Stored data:

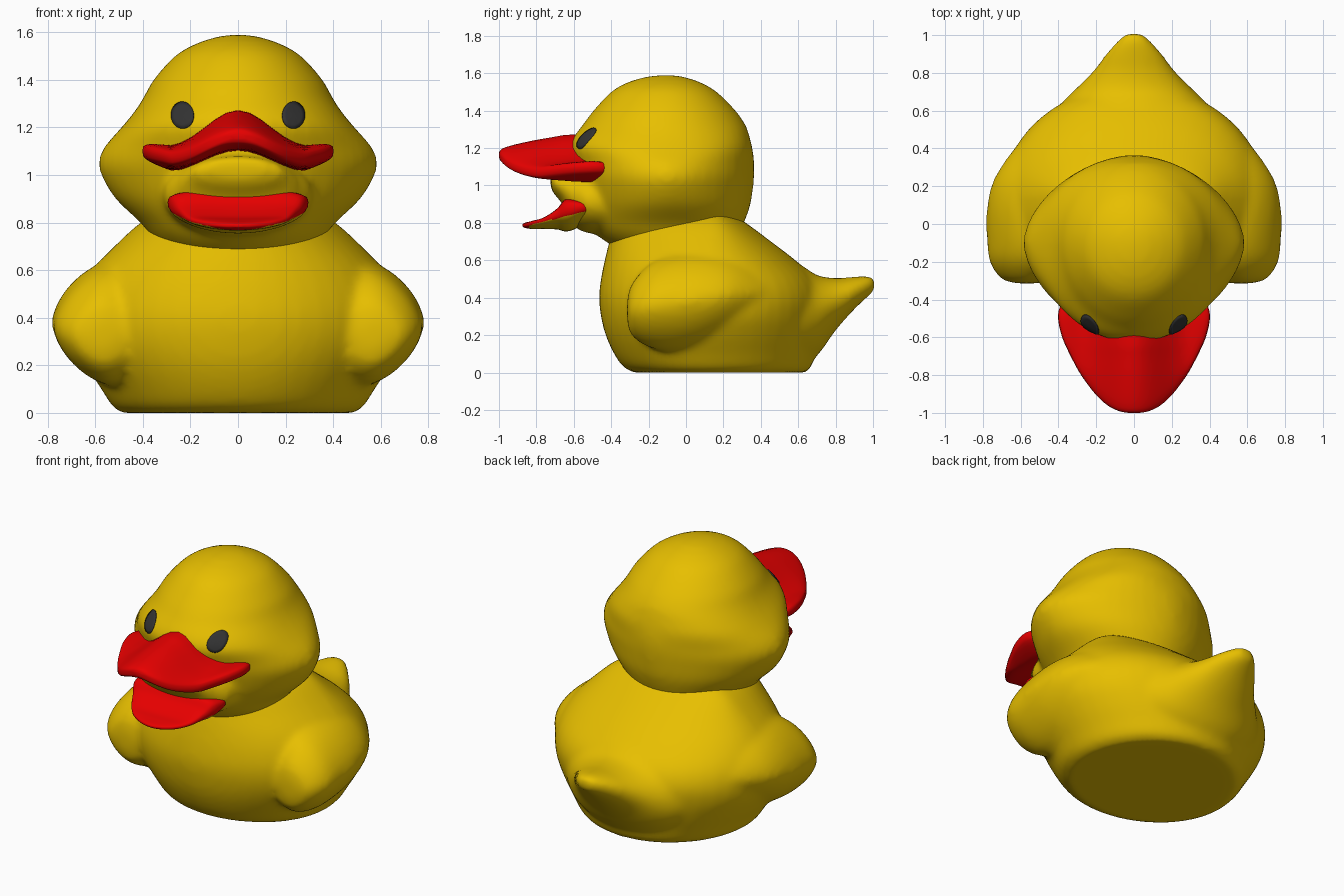
import bpy, bmesh, math
from mathutils import Vector

if "Cube" in bpy.data.objects:
    bpy.data.objects.remove(bpy.data.objects["Cube"])

N = 48  # points per ring


def material(name, rgb):
    m = bpy.data.materials.new(name)
    m.diffuse_color = (*rgb, 1)
    m.use_nodes = True
    m.node_tree.nodes["Principled BSDF"].inputs["Base Color"].default_value = m.diffuse_color
    return m


YELLOW = material("yellow", (0.80, 0.52, 0.0))
RED = material("red", (0.80, 0.0, 0.0))
DARK = material("dark grey", (0.033, 0.033, 0.033))


def dense(rows, steps=5):
    """Catmull-Rom interpolation of section rows."""
    out = []
    for i in range(len(rows) - 1):
        q = [rows[max(0, min(len(rows) - 1, i + k))] for k in (-1, 0, 1, 2)]
        for s in range(steps):
            t = s / steps
            out.append([0.5 * (2 * b + (c - a) * t + (2 * a - 5 * b + 4 * c - d) * t * t
                               + (3 * b - a - 3 * c + d) * t ** 3) for a, b, c, d in zip(*q)])
    return out + [list(rows[-1])]


def spow(v, e):
    return math.copysign(abs(v) ** e, v)


ANGLES = [2 * math.pi * i / N for i in range(N)]


def bridge(bm, rings):
    vs = [[bm.verts.new(p) for p in r] for r in rings]
    for a, b in zip(vs, vs[1:]):
        for i in range(N):
            j = (i + 1) % N
            bm.faces.new((a[i], a[j], b[j], b[i]))
    bm.faces.new(vs[0][::-1])
    return vs


def loft(bm, rings):
    bm.faces.new(bridge(bm, rings)[-1])


def finish(bm, name, *mats):
    bmesh.ops.recalc_face_normals(bm, faces=bm.faces)
    for f in bm.faces:
        f.smooth = True
    me = bpy.data.meshes.new(name)
    bm.to_mesh(me)
    bm.free()
    ob = bpy.data.objects.new(name, me)
    bpy.context.collection.objects.link(ob)
    for m in mats:
        me.materials.append(m)
    return ob


def blend(ob, iterations):
    """Fuse overlapping volumes into one soft skin."""
    r = ob.modifiers.new("fuse", 'REMESH')
    r.mode, r.voxel_size, r.use_smooth_shade = 'VOXEL', 0.02, True
    s = ob.modifiers.new("soften", 'SMOOTH')
    s.factor, s.iterations = 0.5, iterations
    bpy.context.view_layer.objects.active = ob
    for m in ("fuse", "soften"):
        bpy.ops.object.modifier_apply(modifier=m)


def level_rings(rows, yc):
    """Horizontal sections: z, front y, back y, half width, roundness."""
    return [[(w * spow(math.cos(a), 2 / e),
              yc + (yb - yc if math.sin(a) > 0 else yc - yf) * spow(math.sin(a), 2 / e), z)
             for a in ANGLES] for z, yf, yb, w, e in dense(rows)]


def upright_rings(rows, e=2):
    """Sections facing y: y, centre x, centre z, half width, half height."""
    return [[(x + rx * spow(math.cos(a), 2 / e), y, z + rz * spow(math.sin(a), 2 / e))
             for a in ANGLES] for y, x, z, rx, rz in dense(rows)]


# body with tail and wings
bm = bmesh.new()
loft(bm, level_rings([
    (0, -.28, .64, .49, 2), (.03, -.335, .67, .53, 2), (.1, -.385, .69, .575, 2),
    (.2, -.43, .715, .64, 2), (.3, -.455, .73, .69, 2), (.4, -.465, .735, .70, 2),
    (.5, -.455, .69, .675, 2), (.6, -.435, .585, .615, 2), (.7, -.41, .455, .52, 2),
    (.8, -.38, .32, .41, 2), (.86, -.3, .22, .3, 2)], .14))
loft(bm, upright_rings([
    (.45, 0, .33, .52, .27), (.6, 0, .31, .42, .27), (.7, 0, .305, .325, .215),
    (.8, 0, .365, .225, .14), (.9, 0, .425, .15, .087), (.97, 0, .46, .09, .057),
    (1.0, 0, .47, .055, .04), (1.012, 0, .472, .015, .01)]))
for s in (-1, 1):
    loft(bm, upright_rings([
        (-.315, .57 * s, .33, .05, .06), (-.29, .56 * s, .335, .145, .14),
        (-.2, .54 * s, .355, .225, .22), (-.08, .53 * s, .37, .25, .255),
        (.08, .53 * s, .39, .25, .25), (.22, .51 * s, .41, .24, .22),
        (.34, .49 * s, .42, .19, .17), (.46, .45 * s, .42, .13, .11),
        (.55, .40 * s, .42, .06, .05)], 1.6))
body = finish(bm, "body", YELLOW)
blend(body, 10)

# head with muzzle
bm = bmesh.new()
loft(bm, level_rings([
    (.66, -.36, .10, .26, 2), (.70, -.43, .20, .32, 2), (.75, -.49, .28, .37, 2),
    (.8, -.52, .31, .41, 2), (.9, -.55, .345, .515, 1.85), (1.0, -.58, .36, .575, 1.75),
    (1.06, -.595, .365, .585, 1.75), (1.12, -.61, .365, .56, 1.8), (1.2, -.625, .355, .49, 2.1),
    (1.26, -.60, .34, .44, 2.15),
    (1.32, -.555, .32, .40, 2.05), (1.4, -.495, .265, .355, 2), (1.5, -.40, .165, .265, 2),
    (1.55, -.315, .08, .18, 2), (1.58, -.215, -.01, .09, 2), (1.59, -.13, -.08, .02, 2)], -.1))
loft(bm, upright_rings([
    (-.35, 0, .92, .33, .19), (-.52, 0, .92, .31, .175), (-.60, 0, .945, .26, .16),
    (-.66, 0, .99, .22, .09), (-.71, 0, 1.02, .17, .06), (-.725, 0, 1.03, .09, .03)]))
head = finish(bm, "head", YELLOW)
blend(head, 8)


# upper bill: arched, crested in the middle
def upper_ring(y, w, h):
    ring = []
    for a in ANGLES:
        x = w * math.cos(a)
        z = 1.07 + .046 * (1 + math.cos(math.pi * min(abs(x) / .29, 1)))
        z += .25 * max(0, abs(x) - .28) + h * spow(math.sin(a), .55)
        if math.sin(a) > 0:
            z += .05 * min(1, max(0, (y + 1) / .35)) * math.exp(-(x / .17) ** 2) * math.sin(a)
        ring.append((x, y, z))
    return ring


bm = bmesh.new()
loft(bm, [upper_ring(*r) for r in dense([
    (-.415, .36, .035), (-.435, .39, .055), (-.5, .402, .062), (-.6, .38, .06),
    (-.7, .335, .056), (-.8, .28, .053), (-.9, .205, .046), (-.96, .14, .038),
    (-.99, .08, .028), (-1.0, .03, .012)])])
finish(bm, "upper_bill", RED)

# lower bill: scooped, red on top and yellow beneath
bm = bmesh.new()
loft(bm, [[(w * math.cos(a), y, z + .4 * (w * math.cos(a)) ** 2 + h * spow(math.sin(a), .7))
           for a in ANGLES] for y, w, z, h in dense([
               (-.50, .27, .85, .05), (-.55, .295, .85, .06), (-.61, .29, .845, .085),
               (-.65, .275, .84, .085), (-.69, .25, .82, .055), (-.76, .21, .797, .03),
               (-.82, .155, .789, .022), (-.86, .08, .787, .014), (-.875, .02, .787, .006)])])
bmesh.ops.recalc_face_normals(bm, faces=bm.faces)
bm.normal_update()
for f in bm.faces:
    f.material_index = 1 if f.normal.z < -.6 and f.calc_center_median().y > -.84 else 0
finish(bm, "lower_bill", RED, YELLOW)

# eyes: thin ovals laid on the head surface
bpy.context.view_layer.update()
for s, side in ((-1, "left"), (1, "right")):
    bm = bmesh.new()
    rings = []
    for r in (1, .7, .35, .05):
        ring = []
        for a in ANGLES:
            origin = Vector((s * .232 + .047 * r * math.cos(a), -2, 1.25 + .055 * r * math.sin(a)))
            hit, p, n, _ = head.ray_cast(origin, Vector((0, 1, 0)))
            ring.append(p + n * .006 if hit else origin + Vector((0, 1.48, 0)))
        rings.append(ring)
    vs = bridge(bm, rings)
    bm.faces.new(vs[-1])
    bm.faces.ensure_lookup_table()
    bmesh.ops.delete(bm, geom=[f for f in bm.faces if set(f.verts) == set(vs[0])],
                     context='FACES_ONLY')
    bmesh.ops.recalc_face_normals(bm, faces=bm.faces)
    bm.normal_update()
    if sum(f.normal.y for f in bm.faces) > 0:
        bmesh.ops.reverse_faces(bm, faces=bm.faces)
    bmesh.ops.solidify(bm, geom=bm.faces[:], thickness=.008)
    finish(bm, "eye_" + side, DARK)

Problem >> Look through the entries above. Copy out every line holding the word "side".

Answer >>
for s, side in ((-1, "left"), (1, "right")):
    finish(bm, "eye_" + side, DARK)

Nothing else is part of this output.